Eustace Conway has lived off the land for over 35 years; for the last 20, the Gastonia native — who was the subject of a wonderful 2002 biography called “The Last American Man” and has been featured both on the History Channel’s “Mountain Men” and in the Wall Street Journal — has turned those skills into a thriving business nestled in the Blue Ridge Mountains. Mr. Conway’s Turtle Island Preserve teaches school and scouting groups the old ways of living in the wilderness, including how to build cabins with techniques such as those used by the legendary frontiersman Daniel Boone.
But unlike Mr. Conway, Daniel Boone never had to deal with pesky government bureaucrats.

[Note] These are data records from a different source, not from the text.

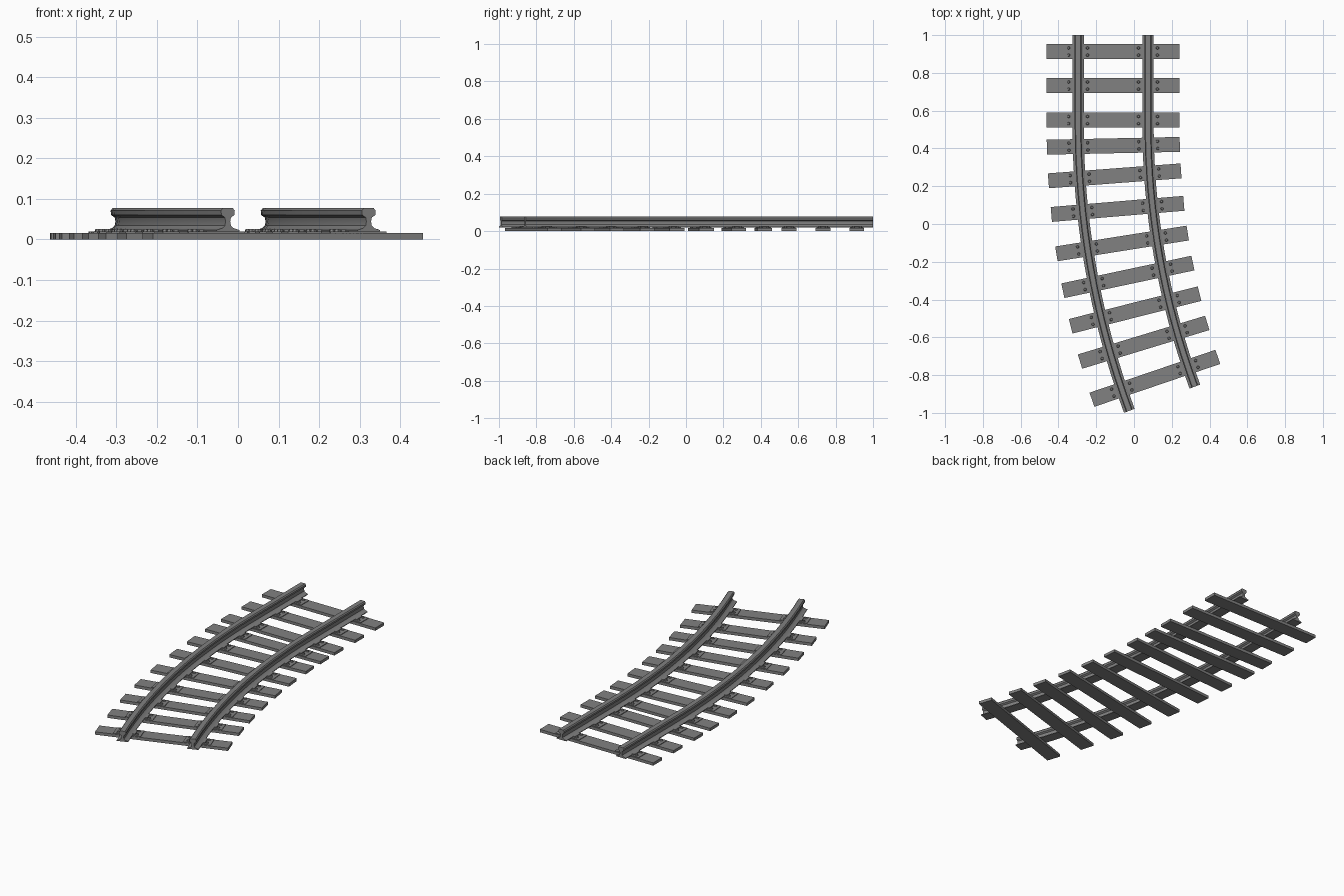
import bpy, bmesh
from math import sin, cos, asin, radians
from mathutils import Matrix

cube = bpy.data.objects.get("Cube")
if cube:
    bpy.data.objects.remove(cube, do_unlink=True)

steel = bpy.data.materials.new("dark_grey")
steel.use_nodes = True
GREY = (0.22, 0.22, 0.22, 1)
steel.diffuse_color = GREY
steel.node_tree.nodes["Principled BSDF"].inputs["Base Color"].default_value = GREY

# Track centre line: straight from the back, then an arc towards +x
START_X, BEND_Y, END_Y, RADIUS = -0.111, 0.529, -0.925, 4.2
HALF_GAUGE = 0.185


def heading(y):
    return asin(max(0, BEND_Y - y) / RADIUS)


def centre_x(y):
    return START_X + RADIUS * (1 - cos(heading(y)))


def finish(name, bm, smooth=False):
    bmesh.ops.recalc_face_normals(bm, faces=bm.faces)
    mesh = bpy.data.meshes.new(name)
    bm.to_mesh(mesh)
    bm.free()
    mesh.materials.append(steel)
    obj = bpy.data.objects.new(name, mesh)
    bpy.context.collection.objects.link(obj)
    if smooth:
        bpy.ops.object.select_all(action='DESELECT')
        obj.select_set(True)
        bpy.context.view_layer.objects.active = obj
        bpy.ops.object.shade_smooth_by_angle(angle=radians(30))
    return obj


def add_box(bm, frame, x, z0, z1, sx, sy):
    place = Matrix.Translation((x, 0, (z0 + z1) / 2)) @ Matrix.Diagonal((sx, sy, z1 - z0, 1))
    bmesh.ops.create_cube(bm, size=1, matrix=frame @ place)


# Rail cross-section: foot, thin web and head (one half, then mirrored)
half = [(0.030, 0.019), (0.030, 0.023), (0.014, 0.028), (0.008, 0.034), (0.006, 0.044),
        (0.008, 0.054), (0.017, 0.060), (0.018, 0.071), (0.013, 0.077)]
profile = half + [(-w, z) for w, z in reversed(half)]
STEPS = 16
stations = [1.0] + [BEND_Y + (END_Y - BEND_Y) * i / STEPS for i in range(STEPS + 1)]


def build_rail(name, side):
    bm = bmesh.new()
    rings = []
    for y in stations:
        a, x = heading(y), centre_x(y)
        ring = []
        for w, z in profile:
            d = side * HALF_GAUGE + w
            ring.append(bm.verts.new((x + d * cos(a), y + d * sin(a), z)))
        rings.append(ring)
    n = len(profile)
    for r0, r1 in zip(rings, rings[1:]):
        for i in range(n):
            j = (i + 1) % n
            bm.faces.new((r0[i], r0[j], r1[j], r1[i]))
    bm.faces.new(rings[0])
    bm.faces.new(rings[-1])
    finish(name, bm, smooth=True)


build_rail("right_rail", -1)
build_rail("left_rail", 1)

# Sleepers: position along the track and slant in degrees
sleepers = [(0.913, 0), (0.733, 0), (0.55, 0), (0.414, 1.2), (0.255, 4.3), (0.08, 4.8),
            (-0.103, 9), (-0.28, 12), (-0.455, 14.2), (-0.626, 16.9), (-0.817, 18.8)]
plates, bolts = bmesh.new(), bmesh.new()
for k, (y, slant) in enumerate(sleepers):
    frame = Matrix.Translation((centre_x(y), y, 0)) @ Matrix.Rotation(radians(slant), 4, 'Z')
    bm = bmesh.new()
    add_box(bm, frame, 0, 0, 0.016, 0.704, 0.079)
    finish(f"sleeper_{k + 1}", bm)
    for side in (-1, 1):
        rail = side * HALF_GAUGE
        # Base plate under the rail
        add_box(plates, frame, rail, 0.014, 0.0195, 0.146, 0.072)
        for edge in (-1, 1):
            # Clip gripping the rail foot, with two hexagonal bolts
            add_box(plates, frame, rail + edge * 0.034, 0.018, 0.0245, 0.014, 0.05)
            for along in (-1, 1):
                spot = Matrix.Translation((rail + edge * 0.05, along * 0.019, 0.022))
                bmesh.ops.create_cone(bolts, cap_ends=True, segments=6, radius1=0.009,
                                      radius2=0.006, depth=0.008, matrix=frame @ spot)
finish("base_plates", plates)
finish("bolts", bolts)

Last year, Mr. Conway had his Watauga County business shut down after government officials raided the picturesque campground, claiming that he was in violation of all kinds of health, safety, fire, and building codes. Watauga County’s Planning Director, Joseph Furman, claimed that the primitive cabins built by the campers at Turtle Island should have bathrooms, fire sprinklers, and smoke detectors: “Does anyone sleep there? Then it has to meet the residential code,” he insisted. Local officials said that their hands were tied because the regulations were mandated by the state.
The government’s 78 page report also slammed Mr. Conway for his unauthorized use of outhouses, sawdust urinals, an open-air kitchen, and his failure to use county-approved “grade-marked” lumber, which specifies where the lumber was produced. The government required that Mr. Conway tear down all his primitive structures — including the cabins, barn, kitchen, blacksmith shop and sawmill — and put in an expensive septic system before he could rebuild or conduct anymore camping activities.
On April 11, legislation was introduced to address the situation. House Bill 774 — Building Code Exclusion/Primitive Structures — would protect unique entrepreneurs like Eustace Conway by exempting primitive structures like those on the Turtle Island Preserve from most of these codes. Representative McGrady was a primary sponsor of the bill.
HB774 addresses issues on behalf of primitive camps and wilderness learning facilities throughout North Carolina and directs the North Carolina Building Code Council, a 17 member Governor-appointed board, to exempt some primitive structures from certain provisions of the building code. The legislation has been assigned to the House Regulatory Reform Committee, chaired by Representative Tim Moffitt.